INPUT DATA
+--

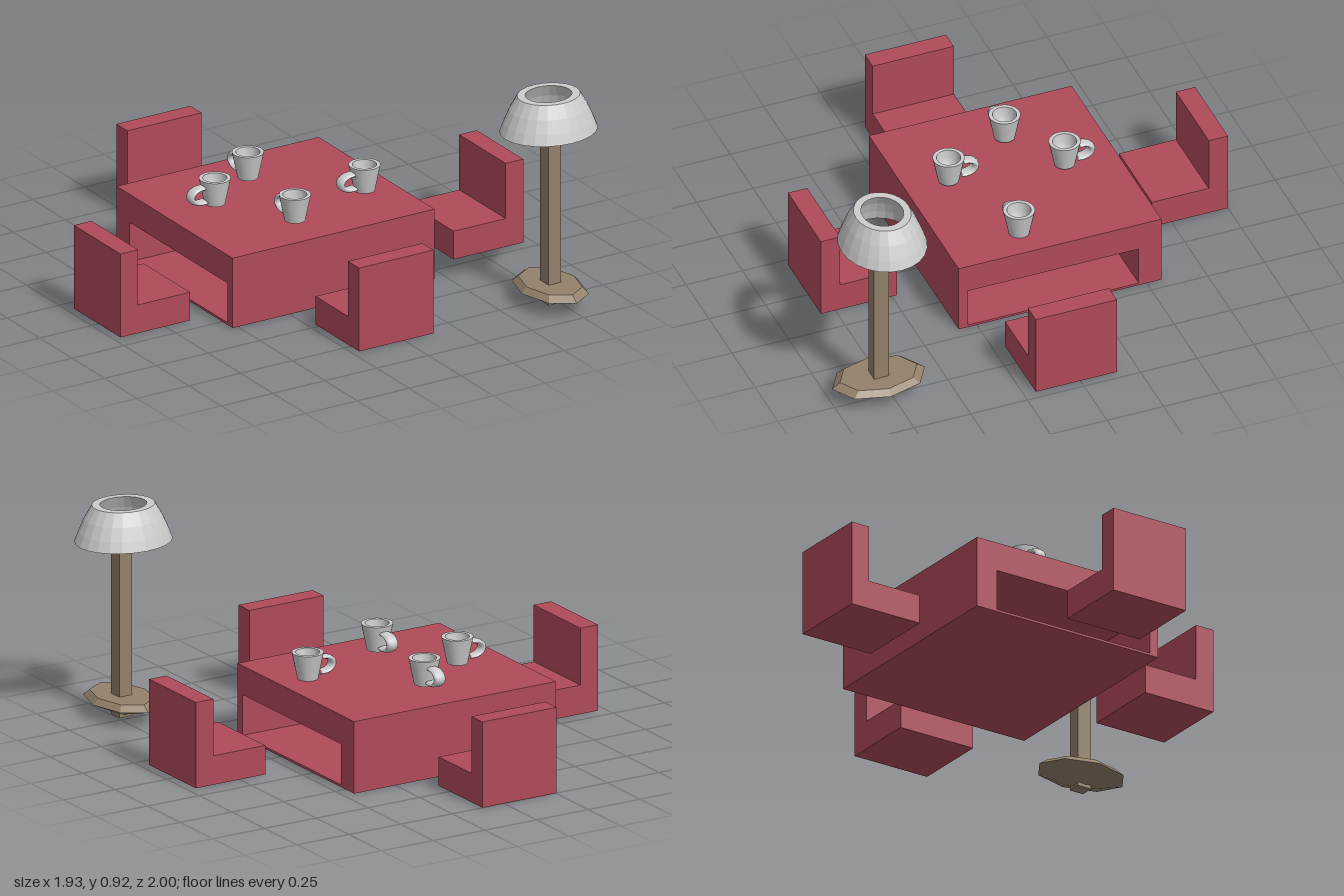
import * as THREE from 'three';
import { toCreasedNormals } from 'three/addons/utils/BufferGeometryUtils.js';

const red = new THREE.MeshStandardMaterial({ color: 0xb04a5a });
const wood = new THREE.MeshStandardMaterial({ color: 0x93816a, flatShading: true });
const grey = new THREE.MeshStandardMaterial({ color: 0xcccccc });
const greyFlat = new THREE.MeshStandardMaterial({ color: 0xcccccc, flatShading: true });

const mesh = (name, geometry, material) => {
  const m = new THREE.Mesh(geometry, material);
  m.name = name;
  return m;
};

// Box given by its min and max along each axis
function box(name, [x0, x1], [y0, y1], [z0, z1], material) {
  const g = new THREE.BoxGeometry(x1 - x0, y1 - y0, z1 - z0);
  g.translate((x0 + x1) / 2, (y0 + y1) / 2, (z0 + z1) / 2);
  return mesh(name, g, material);
}

const lathe = (points, segments) =>
  new THREE.LatheGeometry(points.map(([x, y]) => new THREE.Vector2(x, y)), segments);

const polygon = (points, Type = THREE.Shape) =>
  new Type(points.map(([x, y]) => new THREE.Vector2(x, y)));

// Table: solid block with a rectangular tunnel running along x
function createTable() {
  const s = polygon([[-0.33, 0], [0.565, 0], [0.565, 0.31], [-0.33, 0.31]]);
  s.holes.push(polygon([[-0.29, 0.01], [-0.29, 0.185], [0.465, 0.185], [0.465, 0.01]], THREE.Path));
  const g = new THREE.ExtrudeGeometry(s, { depth: 0.975, bevelEnabled: false });
  g.rotateY(Math.PI / 2); // shape x becomes -z, depth becomes +x
  g.translate(-0.525, 0, 0);
  return mesh('table', g, red);
}

// Chair: L-shaped side profile, backrest towards -x before turning
function createChair(name, x, z, turn) {
  const s = polygon([[-0.168, 0], [0.168, 0], [0.168, 0.125], [-0.083, 0.125], [-0.083, 0.37], [-0.168, 0.37]]);
  const g = new THREE.ExtrudeGeometry(s, { depth: 0.358, bevelEnabled: false });
  g.translate(0, 0, -0.179);
  const chair = mesh(name, g, red);
  chair.position.set(x, 0, z);
  chair.rotation.y = turn;
  return chair;
}

// Cup: tapered body with a rounded hollow and a broad looped handle on -x
function createCup(x, y, z, turn) {
  const cup = new THREE.Group();
  cup.name = 'cup';
  const body = lathe([
    [0, 0], [0.043, 0], [0.066, 0.113], [0.05, 0.113], [0.046, 0.08],
    [0.038, 0.05], [0.025, 0.032], [0, 0.025],
  ], 24);
  cup.add(mesh('cupBody', toCreasedNormals(body, 0.6), grey));
  const handle = new THREE.TorusGeometry(0.036, 0.011, 10, 24, 3.75);
  handle.rotateZ(1.4);
  handle.scale(1.35, 0.9, 2.4);
  handle.translate(-0.068, 0.05, 0);
  cup.add(mesh('cupHandle', handle, grey));
  cup.position.set(x, y, z);
  cup.rotation.y = turn;
  return cup;
}

// Floor lamp: faceted oval base, square pole, hollow oval shade
function createLamp() {
  const lamp = new THREE.Group();
  lamp.name = 'floorLamp';
  const base = lathe([[0, 0.005], [1, 0.07], [0.83, 0.095], [0, 0.095]], 8);
  base.scale(0.137, 1, 0.205);
  base.translate(0.718, 0, 0.793);
  lamp.add(mesh('lampBase', base, wood));
  lamp.add(box('lampPole', [0.69, 0.75], [0.005, 0.75], [0.76, 0.825], wood));
  const shade = lathe([
    [0.165, 0.765], [0.21, 0.765], [0.193, 0.81], [0.168, 0.865], [0.135, 0.92],
    [0.1, 0.92], [0.132, 0.865], [0.153, 0.81], [0.165, 0.765],
  ], 24);
  shade.scale(1, 1, 0.86);
  shade.translate(0.72, 0, 0.777);
  lamp.add(mesh('lampShade', shade, greyFlat));
  return lamp;
}

export function createModel() {
  const model = new THREE.Group();
  model.name = 'diningSet';
  const q = Math.PI / 2;
  model.add(
    createTable(),
    createChair('chairRight', -0.798, -0.01, 0),
    createChair('chairLeft', 0.793, 0.018, Math.PI),
    createChair('chairFront', -0.038, 0.645, q),
    createChair('chairBack', -0.075, -0.832, -q),
    createCup(-0.295, 0.323, -0.175, 0),
    createCup(0.313, 0.312, 0.008, 0),
    createCup(-0.11, 0.323, 0.147, -q),
    createCup(-0.035, 0.323, -0.335, -q),
    createLamp(),
  );
  return model;
}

+--

EXERCISE REQUIREMENTS
With the images left out, output all the entries above exactly.

WRITTEN SOLUTION
import * as THREE from 'three';
import { toCreasedNormals } from 'three/addons/utils/BufferGeometryUtils.js';

const red = new THREE.MeshStandardMaterial({ color: 0xb04a5a });
const wood = new THREE.MeshStandardMaterial({ color: 0x93816a, flatShading: true });
const grey = new THREE.MeshStandardMaterial({ color: 0xcccccc });
const greyFlat = new THREE.MeshStandardMaterial({ color: 0xcccccc, flatShading: true });

const mesh = (name, geometry, material) => {
  const m = new THREE.Mesh(geometry, material);
  m.name = name;
  return m;
};

// Box given by its min and max along each axis
function box(name, [x0, x1], [y0, y1], [z0, z1], material) {
  const g = new THREE.BoxGeometry(x1 - x0, y1 - y0, z1 - z0);
  g.translate((x0 + x1) / 2, (y0 + y1) / 2, (z0 + z1) / 2);
  return mesh(name, g, material);
}

const lathe = (points, segments) =>
  new THREE.LatheGeometry(points.map(([x, y]) => new THREE.Vector2(x, y)), segments);

const polygon = (points, Type = THREE.Shape) =>
  new Type(points.map(([x, y]) => new THREE.Vector2(x, y)));

// Table: solid block with a rectangular tunnel running along x
function createTable() {
  const s = polygon([[-0.33, 0], [0.565, 0], [0.565, 0.31], [-0.33, 0.31]]);
  s.holes.push(polygon([[-0.29, 0.01], [-0.29, 0.185], [0.465, 0.185], [0.465, 0.01]], THREE.Path));
  const g = new THREE.ExtrudeGeometry(s, { depth: 0.975, bevelEnabled: false });
  g.rotateY(Math.PI / 2); // shape x becomes -z, depth becomes +x
  g.translate(-0.525, 0, 0);
  return mesh('table', g, red);
}

// Chair: L-shaped side profile, backrest towards -x before turning
function createChair(name, x, z, turn) {
  const s = polygon([[-0.168, 0], [0.168, 0], [0.168, 0.125], [-0.083, 0.125], [-0.083, 0.37], [-0.168, 0.37]]);
  const g = new THREE.ExtrudeGeometry(s, { depth: 0.358, bevelEnabled: false });
  g.translate(0, 0, -0.179);
  const chair = mesh(name, g, red);
  chair.position.set(x, 0, z);
  chair.rotation.y = turn;
  return chair;
}

// Cup: tapered body with a rounded hollow and a broad looped handle on -x
function createCup(x, y, z, turn) {
  const cup = new THREE.Group();
  cup.name = 'cup';
  const body = lathe([
    [0, 0], [0.043, 0], [0.066, 0.113], [0.05, 0.113], [0.046, 0.08],
    [0.038, 0.05], [0.025, 0.032], [0, 0.025],
  ], 24);
  cup.add(mesh('cupBody', toCreasedNormals(body, 0.6), grey));
  const handle = new THREE.TorusGeometry(0.036, 0.011, 10, 24, 3.75);
  handle.rotateZ(1.4);
  handle.scale(1.35, 0.9, 2.4);
  handle.translate(-0.068, 0.05, 0);
  cup.add(mesh('cupHandle', handle, grey));
  cup.position.set(x, y, z);
  cup.rotation.y = turn;
  return cup;
}

// Floor lamp: faceted oval base, square pole, hollow oval shade
function createLamp() {
  const lamp = new THREE.Group();
  lamp.name = 'floorLamp';
  const base = lathe([[0, 0.005], [1, 0.07], [0.83, 0.095], [0, 0.095]], 8);
  base.scale(0.137, 1, 0.205);
  base.translate(0.718, 0, 0.793);
  lamp.add(mesh('lampBase', base, wood));
  lamp.add(box('lampPole', [0.69, 0.75], [0.005, 0.75], [0.76, 0.825], wood));
  const shade = lathe([
    [0.165, 0.765], [0.21, 0.765], [0.193, 0.81], [0.168, 0.865], [0.135, 0.92],
    [0.1, 0.92], [0.132, 0.865], [0.153, 0.81], [0.165, 0.765],
  ], 24);
  shade.scale(1, 1, 0.86);
  shade.translate(0.72, 0, 0.777);
  lamp.add(mesh('lampShade', shade, greyFlat));
  return lamp;
}

export function createModel() {
  const model = new THREE.Group();
  model.name = 'diningSet';
  const q = Math.PI / 2;
  model.add(
    createTable(),
    createChair('chairRight', -0.798, -0.01, 0),
    createChair('chairLeft', 0.793, 0.018, Math.PI),
    createChair('chairFront', -0.038, 0.645, q),
    createChair('chairBack', -0.075, -0.832, -q),
    createCup(-0.295, 0.323, -0.175, 0),
    createCup(0.313, 0.312, 0.008, 0),
    createCup(-0.11, 0.323, 0.147, -q),
    createCup(-0.035, 0.323, -0.335, -q),
    createLamp(),
  );
  return model;
}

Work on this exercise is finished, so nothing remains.